▸ **Required action**:
Search the records for the string "side", and show each line where it appears.

——

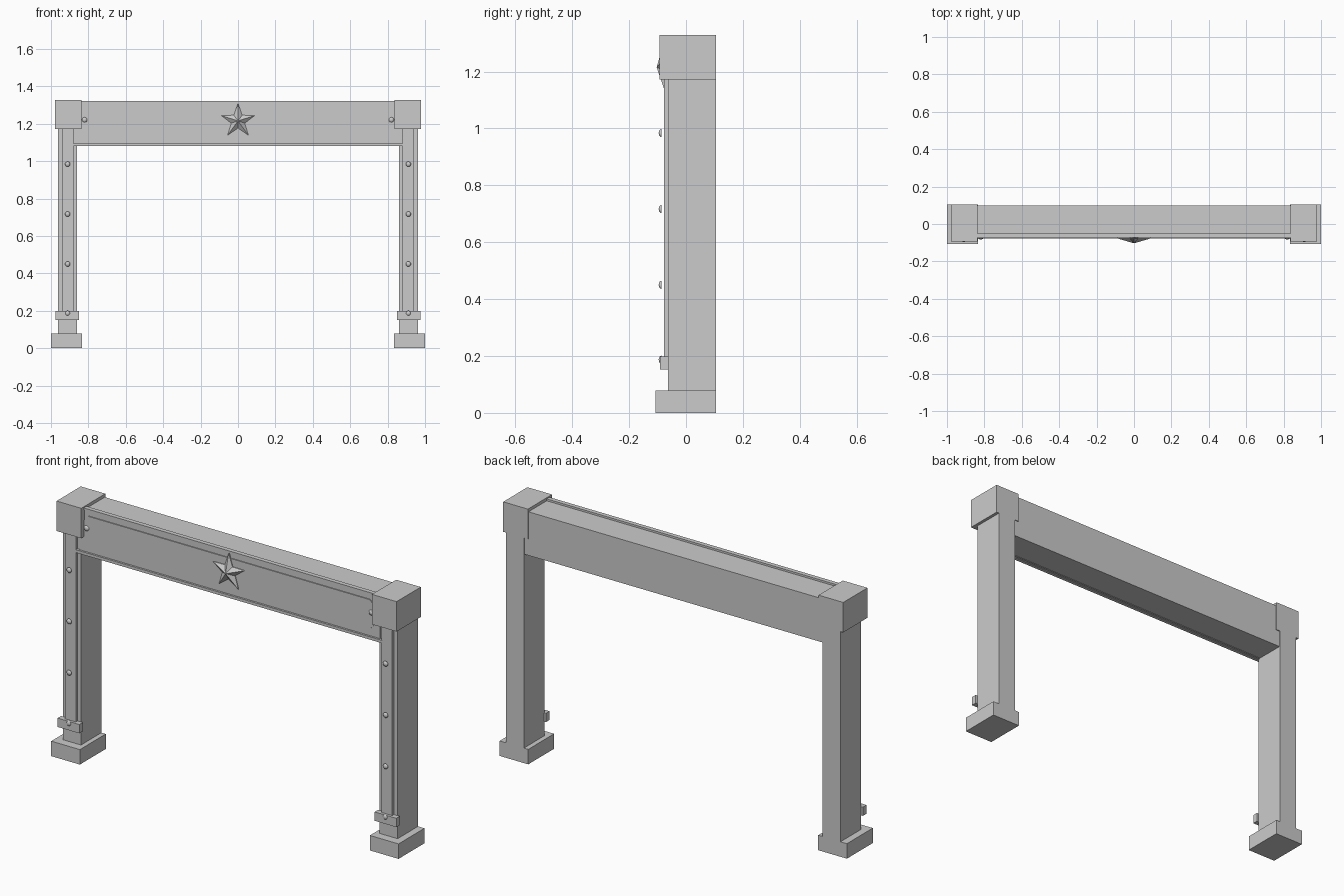
import bpy, bmesh, math
from mathutils import Matrix, Vector

cube = bpy.data.objects.get("Cube")
if cube:
    bpy.data.objects.remove(cube, do_unlink=True)

grey = bpy.data.materials.new("plain_grey")
grey.use_nodes = True
GREY = (0.6, 0.6, 0.6, 1)
grey.diffuse_color = GREY
grey.node_tree.nodes["Principled BSDF"].inputs["Base Color"].default_value = GREY

BACK = 0.105     # shared rear plane of posts, feet and caps
POST_X = 0.911   # post centre line


def finish(name, bm):
    bmesh.ops.recalc_face_normals(bm, faces=bm.faces)
    mesh = bpy.data.meshes.new(name)
    bm.to_mesh(mesh)
    bm.free()
    mesh.materials.append(grey)
    ob = bpy.data.objects.new(name, mesh)
    bpy.context.collection.objects.link(ob)
    return ob


def box(name, x, y, z):
    """Box from (min, max) pairs."""
    bm = bmesh.new()
    bmesh.ops.create_cube(bm, size=1)
    for v in bm.verts:
        v.co = [r[0] if c < 0 else r[1] for c, r in zip(v.co, (x, y, z))]
    return finish(name, bm)


def rivet(name, x, y, z, radius=0.014, depth=0.009):
    """Shallow dome facing the front, its flat side at y."""
    bm = bmesh.new()
    bmesh.ops.create_uvsphere(bm, u_segments=12, v_segments=8, radius=radius)
    cut = bmesh.ops.bisect_plane(bm, geom=bm.verts[:] + bm.edges[:] + bm.faces[:],
                                 plane_co=(0, 0, 0), plane_no=(0, 0, 1), clear_inner=True)
    rim = [e for e in bm.edges if e.is_boundary]
    bmesh.ops.holes_fill(bm, edges=rim)
    bm.transform(Matrix.Translation((x, y, z)) @ Matrix.Rotation(math.pi / 2, 4, 'X')
                 @ Matrix.Diagonal((1, 1, depth / radius, 1)))
    ob = finish(name, bm)
    for p in ob.data.polygons:
        p.use_smooth = len(p.vertices) < 5
    return ob


def plate(name, outline, y_front, y_back):
    """Extrude an (x, z) outline between two depths."""
    bm = bmesh.new()
    face = bm.faces.new([bm.verts.new((x, y_back, z)) for x, z in outline])
    new = bmesh.ops.extrude_face_region(bm, geom=[face], use_keep_orig=True)["geom"]
    moved = [g for g in new if isinstance(g, bmesh.types.BMVert)]
    bmesh.ops.translate(bm, verts=moved, vec=(0, y_front - y_back, 0))
    return finish(name, bm)


# Posts with feet, caps, front strips, straps and rivets
for side, s in (("left", 1), ("right", -1)):
    def span(a, b):
        return tuple(sorted((s * a, s * b)))
    box(side + "_foot", span(0.835, 1.0), (-0.108, BACK), (0, 0.078))
    box(side + "_post", span(0.86, 0.963), (-0.063, BACK), (0.07, 1.18))
    box(side + "_cap", span(0.837, 0.979), (-0.094, BACK), (1.172, 1.328))
    box(side + "_front_strip", span(0.88, 0.942), (-0.077, -0.06), (0.19, 1.18))
    box(side + "_ankle_strap", span(0.85, 0.975), (-0.091, -0.062), (0.152, 0.198))
    for i, z in enumerate((0.187, 0.45, 0.717, 0.984)):
        rivet(f"{side}_post_rivet_{i + 1}", s * POST_X, -0.087, z)
    rivet(side + "_beam_rivet", s * 0.82, -0.074, 1.221)

# Crossbeam with front board and thin rails
box("beam", (-0.87, 0.87), (-0.052, 0.1), (1.085, 1.312))
box("beam_front_board", (-0.865, 0.865), (-0.068, -0.05), (1.083, 1.322))
box("beam_top_rail", (-0.85, 0.85), (-0.073, -0.06), (1.312, 1.322))
box("beam_bottom_rail", (-0.883, 0.883), (-0.078, -0.06), (1.08, 1.095))

# Raised panel with clipped corners
hw, low, high, clip = 0.845, 1.133, 1.285, 0.035
plate("beam_panel",
      [(-hw + clip, low), (hw - clip, low), (hw, low + clip), (hw, high - clip),
       (hw - clip, high), (-hw + clip, high), (-hw, high - clip), (-hw, low + clip)],
      -0.073, -0.06)

# Faceted five-pointed star
bm = bmesh.new()
centre = Vector((0, -0.07, 1.215))
rim = []
for i in range(10):
    r = 0.038 if i % 2 else 0.095
    a = math.pi * i / 5
    rim.append(bm.verts.new(centre + Vector((r * math.sin(a), -0.007, r * math.cos(a)))))
base = [bm.verts.new((v.co.x, -0.07, v.co.z)) for v in rim]
tip = bm.verts.new((0, -0.103, centre.z))
for i in range(10):
    j = (i + 1) % 10
    bm.faces.new((rim[i], rim[j], tip))
    bm.faces.new((base[i], base[j], rim[j], rim[i]))
bm.faces.new(base)
finish("star", bm)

——

▸ **Problem solution**:
    """Shallow dome facing the front, its flat side at y."""
for side, s in (("left", 1), ("right", -1)):
    box(side + "_foot", span(0.835, 1.0), (-0.108, BACK), (0, 0.078))
    box(side + "_post", span(0.86, 0.963), (-0.063, BACK), (0.07, 1.18))
    box(side + "_cap", span(0.837, 0.979), (-0.094, BACK), (1.172, 1.328))
    box(side + "_front_strip", span(0.88, 0.942), (-0.077, -0.06), (0.19, 1.18))
    box(side + "_ankle_strap", span(0.85, 0.975), (-0.091, -0.062), (0.152, 0.198))
        rivet(f"{side}_post_rivet_{i + 1}", s * POST_X, -0.087, z)
    rivet(side + "_beam_rivet", s * 0.82, -0.074, 1.221)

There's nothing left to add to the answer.